_ACTIVITY:_
Look through the records that follow. Copy every line containing the word "groove".

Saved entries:
▼

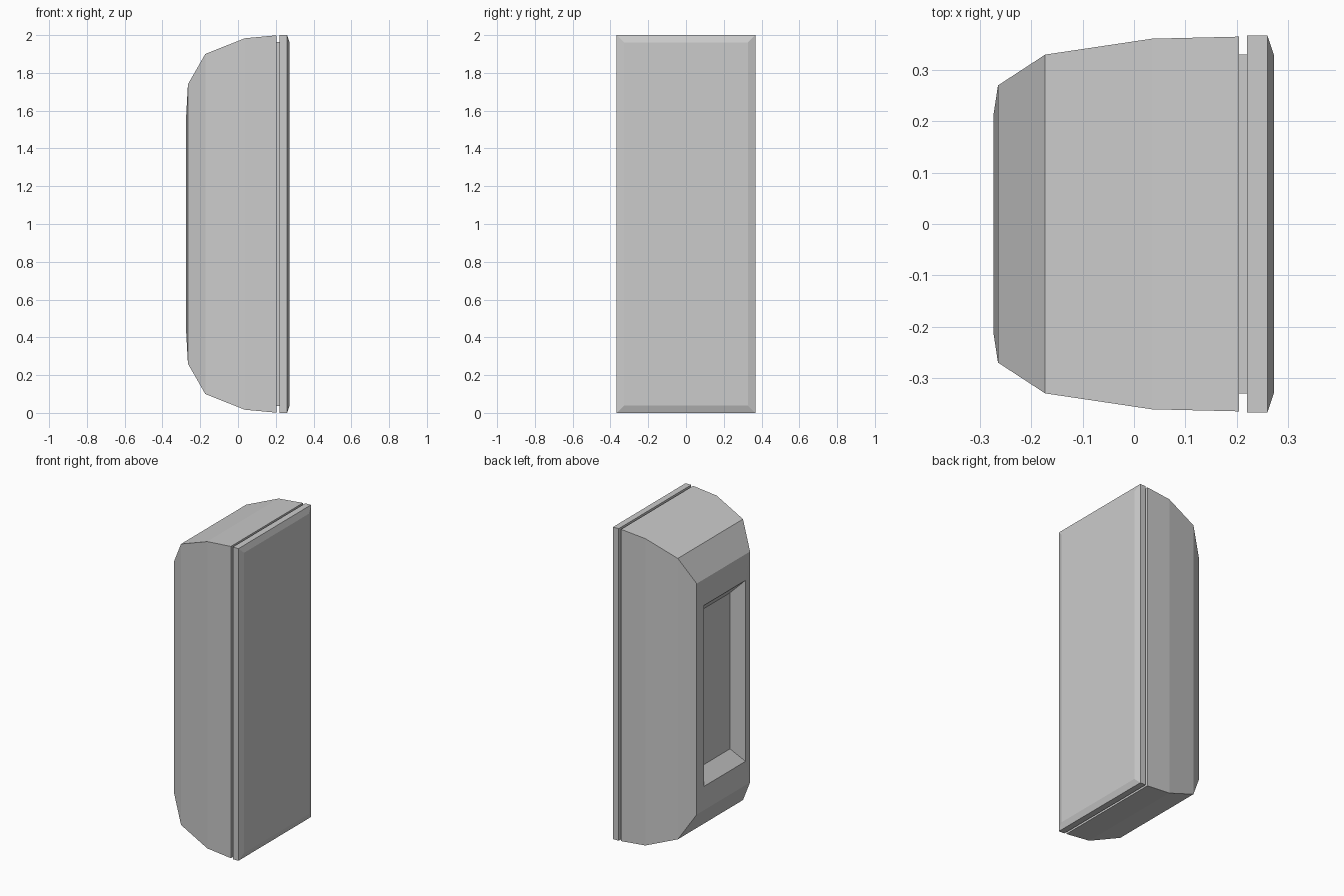
import bpy, bmesh

if "Cube" in bpy.data.objects:
    bpy.data.objects.remove(bpy.data.objects["Cube"])


def loft(name, rings, cap_start=False, cap_end=False):
    """Skin rectangular sections (x, half width, half height) stacked along x."""
    bm = bmesh.new()
    loops = [[bm.verts.new((x, sy * hy, 1 + sz * hz))
              for sy, sz in ((-1, -1), (1, -1), (1, 1), (-1, 1))]
             for x, hy, hz in rings]
    for a, b in zip(loops, loops[1:]):
        for i in range(4):
            j = (i + 1) % 4
            bm.faces.new((a[i], a[j], b[j], b[i]))
    if cap_start:
        bm.faces.new(loops[0][::-1])
    if cap_end:
        bm.faces.new(loops[-1])
    mesh = bpy.data.meshes.new(name)
    bm.to_mesh(mesh)
    bm.free()
    obj = bpy.data.objects.new(name, mesh)
    bpy.context.collection.objects.link(obj)
    return obj


neck = (0.33, 0.963)

# Rounded rear shell: recess floor, recess rim, curved sides, seam groove
loft("rear_shell", [
    (-0.20, 0.16, 0.50),
    (-0.274, 0.211, 0.58),
    (-0.265, 0.27, 0.74),
    (-0.173, 0.33, 0.90),
    (0.035, 0.361, 0.983),
    (0.205, 0.365, 0.999),
    (0.205, *neck),
    (0.22, *neck),
], cap_start=True)

# Flat front panel with chamfered edge, starting at the groove
loft("front_panel", [
    (0.22, *neck),
    (0.22, 0.367, 1.0),
    (0.26, 0.367, 1.0),
    (0.273, 0.328, 0.962),
], cap_end=True)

▲

_WRITTEN SOLUTION:_
# Rounded rear shell: recess floor, recess rim, curved sides, seam groove
# Flat front panel with chamfered edge, starting at the groove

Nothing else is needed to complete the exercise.